Frank Morales, a former associate of Steenblock, gained national notoriety in 2010 with a separate scheme in which California-based Larry Stowe attempted to persuade an ALS patient to undergo a series of stem cell injections in Mexico for over $100,000. Thanks to the hidden camera that captured this transaction for the TV program 60 Minutes, both Morales and Stowe were arrested and are now facing charges of fraud.

In a separate 2012 investigation, 60 Minutes also uncovered how Dan Ecklund, an American who lost his license to practice medicine in the US, was shipping vials of dead cellular fragments direct to patients for use in treatments for which even living stem cells have not been demonstrated to be efficacious.

Perhaps the most famous and financially successful purveyor of dubious cord blood stem cell treatments was Beike Biotechnology, located in Shenzhen, China. This company was notorious for its aggressive use of online and social media marketing strategies. They provided free blogging services to their patients, which were selectively featured on a separate website to present an image of China as a premier destination for patients seeking cord blood-derived and other stem cells. By its peak in 2010, Beike claimed to treat nearly 100 diverse medical conditions using donated cells and to have treated nearly 10,000 patients. A stricter regulatory climate enforced in China in recent years has led the company to remove many of the more egregious therapeutic claims from its website.

Parents who seek to preserve the stem cells of their newborn in a private cord blood bank should be wary of companies that make unfounded claims for their healing powers, and should investigate the alternatives available in their area, such as public or hybrid cord blood banking programs. In many parts of the world cord blood banking is a "buyer beware" market. Parents need to check with independent and authoritative sources to find out what diseases can really be treated with which cells, and what is the current state of clinical trials on new therapies that utilize perinatal stem cells.

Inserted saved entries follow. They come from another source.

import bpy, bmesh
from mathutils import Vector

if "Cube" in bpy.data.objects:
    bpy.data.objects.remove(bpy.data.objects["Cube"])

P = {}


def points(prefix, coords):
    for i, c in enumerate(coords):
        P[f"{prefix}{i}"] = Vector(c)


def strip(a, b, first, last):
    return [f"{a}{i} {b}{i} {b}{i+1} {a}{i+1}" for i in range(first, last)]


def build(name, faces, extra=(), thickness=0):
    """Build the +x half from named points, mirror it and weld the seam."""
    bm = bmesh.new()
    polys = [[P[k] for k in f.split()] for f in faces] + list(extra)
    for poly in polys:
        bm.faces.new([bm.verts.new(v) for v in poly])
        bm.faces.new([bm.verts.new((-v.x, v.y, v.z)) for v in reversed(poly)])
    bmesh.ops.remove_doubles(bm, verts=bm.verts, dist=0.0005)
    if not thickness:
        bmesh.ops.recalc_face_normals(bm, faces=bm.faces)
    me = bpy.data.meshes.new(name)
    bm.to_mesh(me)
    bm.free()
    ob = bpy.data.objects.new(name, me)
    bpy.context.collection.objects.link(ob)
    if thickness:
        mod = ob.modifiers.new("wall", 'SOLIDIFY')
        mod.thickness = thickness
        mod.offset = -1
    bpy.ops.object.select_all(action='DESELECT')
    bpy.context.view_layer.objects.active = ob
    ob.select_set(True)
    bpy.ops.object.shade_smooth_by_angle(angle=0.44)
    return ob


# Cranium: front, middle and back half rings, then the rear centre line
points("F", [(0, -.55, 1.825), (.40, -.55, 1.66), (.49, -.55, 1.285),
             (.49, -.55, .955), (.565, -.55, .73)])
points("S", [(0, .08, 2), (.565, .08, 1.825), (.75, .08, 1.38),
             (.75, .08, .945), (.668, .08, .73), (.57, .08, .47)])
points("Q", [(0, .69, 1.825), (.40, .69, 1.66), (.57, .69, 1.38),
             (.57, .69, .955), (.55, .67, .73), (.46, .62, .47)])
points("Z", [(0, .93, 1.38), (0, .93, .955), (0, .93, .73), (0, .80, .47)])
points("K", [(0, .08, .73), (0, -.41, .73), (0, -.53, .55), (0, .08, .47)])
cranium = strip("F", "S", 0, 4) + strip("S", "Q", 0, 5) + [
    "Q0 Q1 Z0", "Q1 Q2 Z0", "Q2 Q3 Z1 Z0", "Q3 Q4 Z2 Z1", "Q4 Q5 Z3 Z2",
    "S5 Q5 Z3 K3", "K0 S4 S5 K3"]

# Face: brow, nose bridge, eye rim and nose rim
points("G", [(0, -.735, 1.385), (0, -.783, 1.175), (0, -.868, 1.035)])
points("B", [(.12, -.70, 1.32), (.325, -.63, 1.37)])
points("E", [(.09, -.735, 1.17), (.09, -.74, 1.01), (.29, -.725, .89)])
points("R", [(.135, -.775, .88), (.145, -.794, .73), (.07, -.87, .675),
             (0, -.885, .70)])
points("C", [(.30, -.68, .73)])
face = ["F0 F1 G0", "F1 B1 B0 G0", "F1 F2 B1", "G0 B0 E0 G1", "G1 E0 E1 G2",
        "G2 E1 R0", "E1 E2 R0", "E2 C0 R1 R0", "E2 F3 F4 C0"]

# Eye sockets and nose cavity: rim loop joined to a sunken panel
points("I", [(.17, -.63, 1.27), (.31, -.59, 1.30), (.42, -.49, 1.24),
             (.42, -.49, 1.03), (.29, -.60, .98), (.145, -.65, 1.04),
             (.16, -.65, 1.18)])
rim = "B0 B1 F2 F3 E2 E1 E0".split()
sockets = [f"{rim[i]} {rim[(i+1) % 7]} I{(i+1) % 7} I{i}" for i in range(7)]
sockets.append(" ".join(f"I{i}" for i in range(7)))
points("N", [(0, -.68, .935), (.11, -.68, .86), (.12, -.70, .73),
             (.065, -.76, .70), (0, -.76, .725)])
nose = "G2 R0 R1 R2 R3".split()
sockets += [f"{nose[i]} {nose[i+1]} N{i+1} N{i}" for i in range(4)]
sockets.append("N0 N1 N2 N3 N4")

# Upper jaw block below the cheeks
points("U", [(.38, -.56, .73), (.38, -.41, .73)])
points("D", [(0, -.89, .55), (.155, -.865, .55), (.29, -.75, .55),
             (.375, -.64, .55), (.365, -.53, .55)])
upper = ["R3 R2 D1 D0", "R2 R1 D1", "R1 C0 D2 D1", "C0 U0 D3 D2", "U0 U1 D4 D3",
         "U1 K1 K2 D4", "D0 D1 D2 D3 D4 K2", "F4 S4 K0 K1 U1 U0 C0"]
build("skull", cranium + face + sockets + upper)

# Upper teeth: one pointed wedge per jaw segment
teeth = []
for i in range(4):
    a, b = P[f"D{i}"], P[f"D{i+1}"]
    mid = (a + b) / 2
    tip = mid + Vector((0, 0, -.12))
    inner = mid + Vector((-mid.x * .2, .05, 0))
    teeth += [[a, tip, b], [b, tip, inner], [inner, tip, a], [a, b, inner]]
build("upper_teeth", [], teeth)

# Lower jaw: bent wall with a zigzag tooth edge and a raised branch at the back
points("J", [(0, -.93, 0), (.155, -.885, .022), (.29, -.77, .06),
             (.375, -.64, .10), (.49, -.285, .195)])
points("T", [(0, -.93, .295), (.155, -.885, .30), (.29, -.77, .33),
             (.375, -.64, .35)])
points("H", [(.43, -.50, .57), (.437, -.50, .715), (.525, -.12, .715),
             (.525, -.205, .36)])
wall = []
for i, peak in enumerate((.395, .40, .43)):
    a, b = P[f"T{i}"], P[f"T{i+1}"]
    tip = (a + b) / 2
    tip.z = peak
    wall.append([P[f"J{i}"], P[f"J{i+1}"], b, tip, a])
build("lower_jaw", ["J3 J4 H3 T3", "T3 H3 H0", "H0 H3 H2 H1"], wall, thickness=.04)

The clinics described here are just a small subset of the shadowy grey market for so-called "stem cell therapies" that has emerged over the past decade or so. To learn more about stem cell pseudo-medicine, visit my blog: Stem Cell Treatment Monitor, at sctmonitor.blogspot.com.

Doug Sipp studies regulatory and ethical aspects of stem cell clinical applications at the RIKEN Center for Developmental Biology in Japan. The views and opinions expressed in this article are his own, and do not necessarily reflect those of any organization with which he is affiliated.